This is the final part in a three-part series on the latest trends in developing and delivering exceptional codes of conduct.
In the Top 3 list of business code of conduct trends we’re seeing a rewrite of the landscape, Trend Number 3 is: good codes take time. At initial meetings with clients about code projects, we’re routinely asked, “How long will it take?” It’s a reasonable question to ask, but it’s not an easy one to answer. We can state, unequivocally, how long it will take for our team to design a prototype, to write the complete code text, and then merge approved text and design into a final product. But review times on the client end for each of these three milestones can vary wildly, depending on the size of the company, the number of reviewers and any critical dates associated with the Code launch (for example, board meetings, training events, changes in management, etc.).
This is not to say this trend is a troubling one. On the contrary, it points to the critical role a code plays within a company and the importance placed on getting it right (see Part I and Part II of this series). It’s also a reflection of the care companies are taking to socialize their code and to make sure the final product has the support of all of its stakeholders. Getting feedback and buy-in from legal, HR, policyholders, corporate communications and others takes time, but it’s time well-spent and helps to ensure a Code that’s credible and useful, one that will be recognized, referenced and relied on by everyone in the organization.
For companies contemplating a code rewrite/redesign and wanting to hit a particular target date, this trend suggests, perhaps, contemplating any necessary review cycles at the outset of the project, taking into account who should be involved, when they should be involved and how their feedback should be collected and integrated. A good, responsive vendor will help your company stay on track, problem-solve when things get complicated and offer suggestions for incorporating feedback.

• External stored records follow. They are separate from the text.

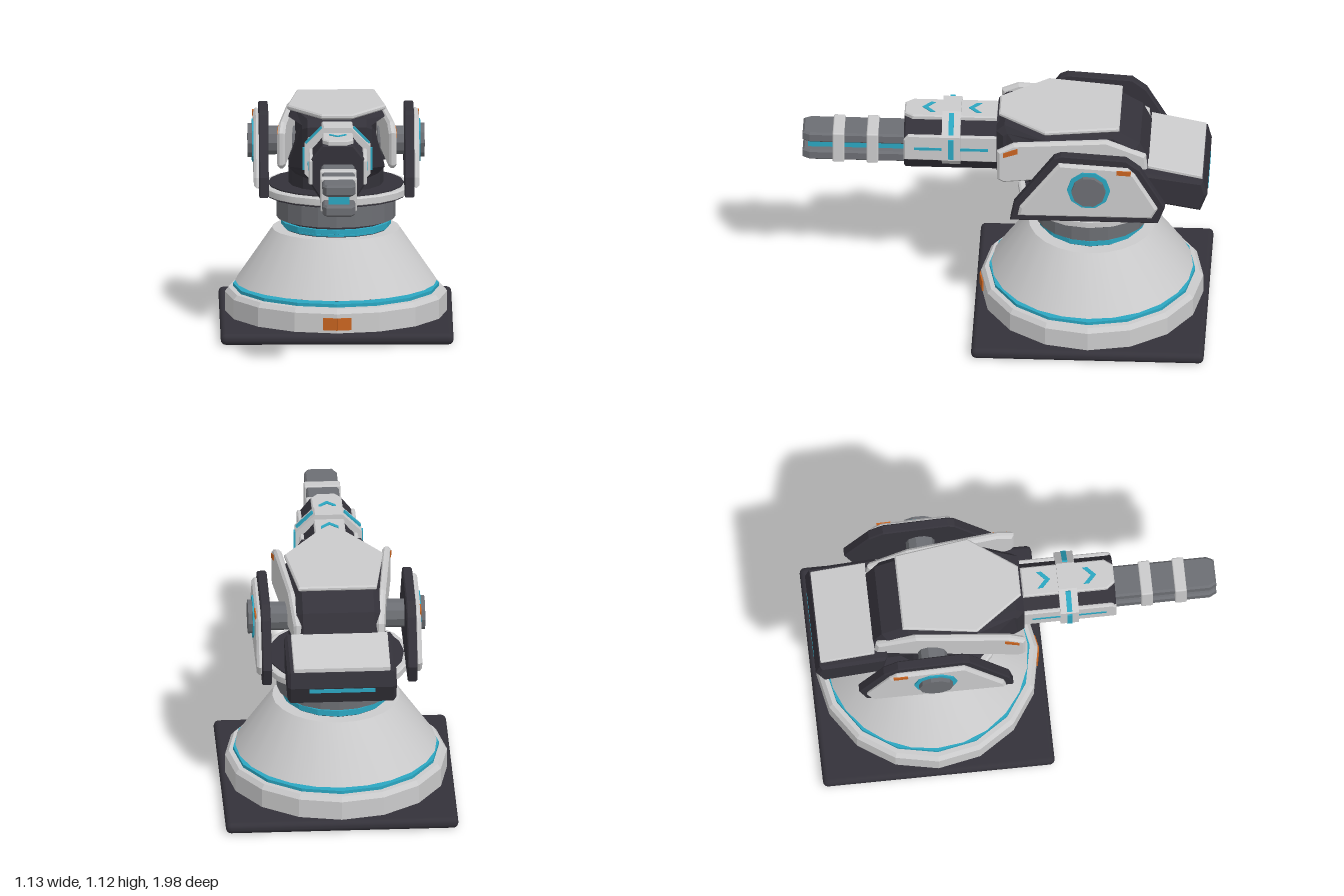
import * as THREE from 'three';
import { RoundedBoxGeometry } from 'three/addons/geometries/RoundedBoxGeometry.js';
import { toCreasedNormals } from 'three/addons/utils/BufferGeometryUtils.js';

const mat = (name, color) => Object.assign(new THREE.MeshStandardMaterial({ color }), { name });

export function createModel() {
  const light = mat('light armour', 0xcbcbcc), dark = mat('dark frame', 0x34323a);
  const grey = mat('grey metal', 0x6c6e73), teal = mat('teal glow', 0x2ba6c1), orange = mat('orange marking', 0xc76320);
  const root = new THREE.Group();
  root.name = 'turret';
  const CZ = -0.42; // turning axis

  const add = (name, geo, material, x = 0, y = 0, z = 0, parent = root) => {
    const m = new THREE.Mesh(geo, material);
    m.name = name;
    m.position.set(x, y, z);
    parent.add(m);
    return m;
  };
  const box = (name, w, h, d, material, x, y, z, parent) =>
    add(name, new THREE.BoxGeometry(w, h, d), material, x, y, z, parent);
  const rbox = (name, w, h, d, r, material, x, y, z, parent) =>
    add(name, new RoundedBoxGeometry(w, h, d, 2, r), material, x, y, z, parent);
  const turned = (name, pts, material, sides = 16, crease = 0.45) =>
    add(name, toCreasedNormals(new THREE.LatheGeometry(pts.map(p => new THREE.Vector2(p[0], p[1])), sides), crease), material, 0, 0, CZ);
  const disc = (name, r, y0, y1, material, sides = 16) => turned(name, [[0, y0], [r, y0], [r, y1], [0, y1]], material, sides, 0.3);
  const shapeOf = pts => new THREE.Shape(pts.map(p => new THREE.Vector2(p[0], p[1])));
  const extrude = (pts, depth, bevel) => new THREE.ExtrudeGeometry(shapeOf(pts), {
    depth: depth - 2 * bevel, bevelEnabled: bevel > 0, bevelSize: bevel, bevelThickness: bevel, bevelOffset: -bevel, bevelSegments: 1,
  }).translate(0, 0, bevel);
  // side profile given as [z, y], extruded from x0 to x1
  const sideways = (pts, x0, x1, bevel = 0) =>
    extrude(pts.map(([z, y]) => [-z, y]), x1 - x0, bevel).rotateY(Math.PI / 2).translate(x0, 0, 0);
  const warp = (geo, rule) => {
    const p = geo.attributes.position, v = new THREE.Vector3();
    for (let i = 0; i < p.count; i++) {
      rule(v.fromBufferAttribute(p, i));
      p.setXYZ(i, v.x, v.y, v.z);
    }
    geo.computeVertexNormals();
    return geo;
  };

  // Pedestal
  rbox('basePlate', 1.13, 0.055, 1.13, 0.025, dark, 0, 0.0275, CZ);
  turned('baseDrum', [[0, 0.05], [0.54, 0.05], [0.54, 0.15], [0.522, 0.172], [0, 0.172]], light, 16, 0.3);
  disc('baseGap', 0.43, 0.172, 0.206, dark);
  disc('baseGlowRing', 0.5, 0.175, 0.191, teal);
  turned('pedestalCone', [[0, 0.205], [0.49, 0.205], [0.31, 0.468], [0, 0.468]], light, 24);
  disc('neckCore', 0.25, 0.46, 0.53, dark);
  disc('neckLowerGlow', 0.255, 0.472, 0.482, teal);
  disc('neckGlowRing', 0.268, 0.486, 0.508, teal);
  disc('collar', 0.29, 0.525, 0.622, grey, 20);
  disc('spindle', 0.23, 0.6, 0.82, dark);
  turned('turntable', [[0, 0.645], [0.352, 0.645], [0.362, 0.65], [0.362, 0.68], [0.352, 0.686], [0, 0.686]], light, 20);
  disc('turntableUnderside', 0.34, 0.635, 0.646, dark, 20);
  disc('turntableTop', 0.33, 0.685, 0.692, dark, 20);
  for (const s of [-1, 1]) { // marking wraps the front corner of the drum
    box('baseMarking', 0.07, 0.06, 0.008, orange, s * 0.0345, 0.1, 0.116).rotation.y = s * Math.PI / 16;
  }

  // Head
  const headPts = [[0.04, 1.06], [0, 1.095], [-0.2, 1.1], [-0.54, 1.1], [-0.66, 1.03], [-0.74, 0.86],
    [-0.68, 0.73], [-0.5, 0.75], [-0.2, 0.78], [-0.04, 0.79], [0.04, 0.83]];
  add('headBody', warp(sideways(headPts, -0.235, 0.235, 0.035), v => {
    v.x *= v.z > -0.06 ? 0.72 : v.z < -0.45 ? 0.87 : 1;
  }), dark);
  const roof = [[0.19, 0.56], [0.24, 0.2], [0.075, -0.03], [-0.075, -0.03], [-0.24, 0.2], [-0.19, 0.56]];
  add('roofPlate', extrude(roof, 0.024, 0.007).rotateX(-Math.PI / 2), light, 0, 1.098, 0);

  // Rear counterweight
  add('counterweight', sideways([[-0.64, 0.91], [-0.97, 0.865], [-0.99, 0.79], [-0.955, 0.697], [-0.66, 0.75]],
    -0.265, 0.265, 0.015), dark);
  add('counterweightCover', sideways([[-0.7, 0.92], [-0.7, 0.94], [-0.965, 0.885], [-0.965, 0.865]], -0.235, 0.235, 0.004), light);
  box('rearGlow', 0.32, 0.02, 0.012, teal, 0, 0.775, -0.985);

  // Parts mirrored on both sides
  const yoke = [[-0.037, 0.695], [-0.055, 0.79], [-0.25, 1.06], [-0.285, 1.075], [-0.6, 1.055],
    [-0.67, 1.0], [-0.79, 0.79], [-0.755, 0.695]];
  const pad = [[-0.075, 0.735], [-0.085, 0.785], [-0.275, 1.04], [-0.61, 1.02], [-0.645, 0.985], [-0.755, 0.79], [-0.725, 0.735]];
  const cheek = [[0.03, 1.03], [-0.05, 1.07], [-0.5, 1.07], [-0.69, 0.98], [-0.7, 0.88], [0, 0.85], [0.03, 0.87]];
  for (const s of [1, -1]) {
    const span = (pts, a, b, bevel) => sideways(pts, Math.min(s * a, s * b), Math.max(s * a, s * b), bevel);
    const side = new THREE.Group();
    side.name = s > 0 ? 'leftSide' : 'rightSide';
    root.add(side);
    const hub = (name, r, a, b, m) => add(name, new THREE.CylinderGeometry(r, r, b - a, 10).rotateZ(Math.PI / 2).toNonIndexed(),
      m, s * (a + b) / 2, 0.9, CZ, side).geometry.computeVertexNormals();
    add('yokePanel', span(yoke, 0.33, 0.377, 0.006), dark, 0, 0, 0, side);
    add('yokeArmour', span(pad, 0.37, 0.402, 0.012), light, 0, 0, 0, side);
    hub('hubGlow', 0.105, 0.39, 0.409, teal);
    hub('hubCap', 0.083, 0.39, 0.43, grey);
    hub('innerHub', 0.07, 0.2, 0.335, grey);
    box('yokeMarking', 0.008, 0.024, 0.07, orange, s * 0.401, 1.0, -0.59, side).rotation.x = -0.06;
    const lean = v => { v.x += s * 0.1 * v.z; };
    add('cheekArmour', warp(span(cheek, 0.25, 0.288, 0.012), lean), light, 0, 0, 0, side);
    add('cheekMarking', warp(span([[0, 1.0], [0, 1.025], [-0.07, 1.05], [-0.07, 1.02]], 0.284, 0.292, 0), lean),
      orange, 0, 0, 0, side);
    // Barrel flank
    add('barrelFlank', span([[0.03, 0.87], [0.03, 1.015], [0.47, 1.015], [0.49, 0.99], [0.49, 0.875]], 0.12, 0.142, 0.006),
      light, 0, 0, 0, side);
    box('barrelGlowStrip', 0.008, 0.014, 0.36, teal, s * 0.141, 0.942, 0.26, side);
  }

  // Barrel housing
  const housing = [[0.075, 1.07], [0.13, 1.0], [0.13, 0.87], [0.085, 0.8]];
  const octagon = [...housing, ...housing.map(([x, y]) => [-x, y]).reverse()];
  add('barrelHousing', extrude(octagon, 0.5, 0.008), dark, 0, 0, -0.01);
  const deck = [[0.075, -0.04], [0.075, -0.45], [0.045, -0.49], [-0.045, -0.49], [-0.075, -0.45], [-0.075, -0.04]];
  add('barrelTopPlate', extrude(deck, 0.028, 0.006).rotateX(-Math.PI / 2), light, 0, 1.064, 0);
  const chevron = [[0, -0.03], [0.042, 0.01], [0.042, 0.035], [0, -0.004], [-0.042, 0.035], [-0.042, 0.01]];
  for (const z of [0.15, 0.375]) add('chevron', extrude(chevron, 0.006, 0).rotateX(-Math.PI / 2), teal, 0, 1.089, z);

  // Band around the barrel, with glowing inserts
  const ring = new THREE.Group();
  ring.name = 'barrelBand';
  ring.position.set(0, 0.955, 0.26);
  root.add(ring);
  const oct = r => Array.from({ length: 8 }, (_, i) => {
    const a = (i + 0.5) * Math.PI / 4;
    return [Math.cos(a) * r, Math.sin(a) * r];
  });
  const bandShape = shapeOf(oct(0.174));
  bandShape.holes.push(new THREE.Path(oct(0.14).map(p => new THREE.Vector2(...p))));
  add('bandShell', new THREE.ExtrudeGeometry(bandShape, { depth: 0.09, bevelEnabled: false }), light, 0, 0, -0.045, ring);
  for (const i of [0, 1, 3, 4, 6]) {
    const a = i * Math.PI / 4, r = 0.163;
    box('bandGlow', 0.012, 0.11, 0.025, teal, Math.cos(a) * r, Math.sin(a) * r, 0, ring).rotation.z = a;
  }

  // Twin rail muzzle
  const rail = [[0.08, -0.47], [0.08, -0.95], [0.062, -0.985], [-0.062, -0.985], [-0.08, -0.95], [-0.08, -0.47]];
  for (const y of [0.82, 0.92]) add('muzzleRail', extrude(rail, 0.055, 0.01).rotateX(-Math.PI / 2), grey, 0, y, 0);
  box('muzzleGlow', 0.1, 0.038, 0.47, teal, 0, 0.898, 0.725);
  for (const z of [0.645, 0.81]) rbox('muzzleBand', 0.176, 0.166, 0.058, 0.008, light, 0, 0.898, z);

  return root;
}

In our experience, companies who map this out in advance and build reasonable review times into the process feel more control over the project and more comfortable with the completion date – whether it’s six weeks or six months. When the final product is one that looks, feels and sounds authentic and represents a first-line, go-to resource for employees, the time you spent will be considered time well-spent.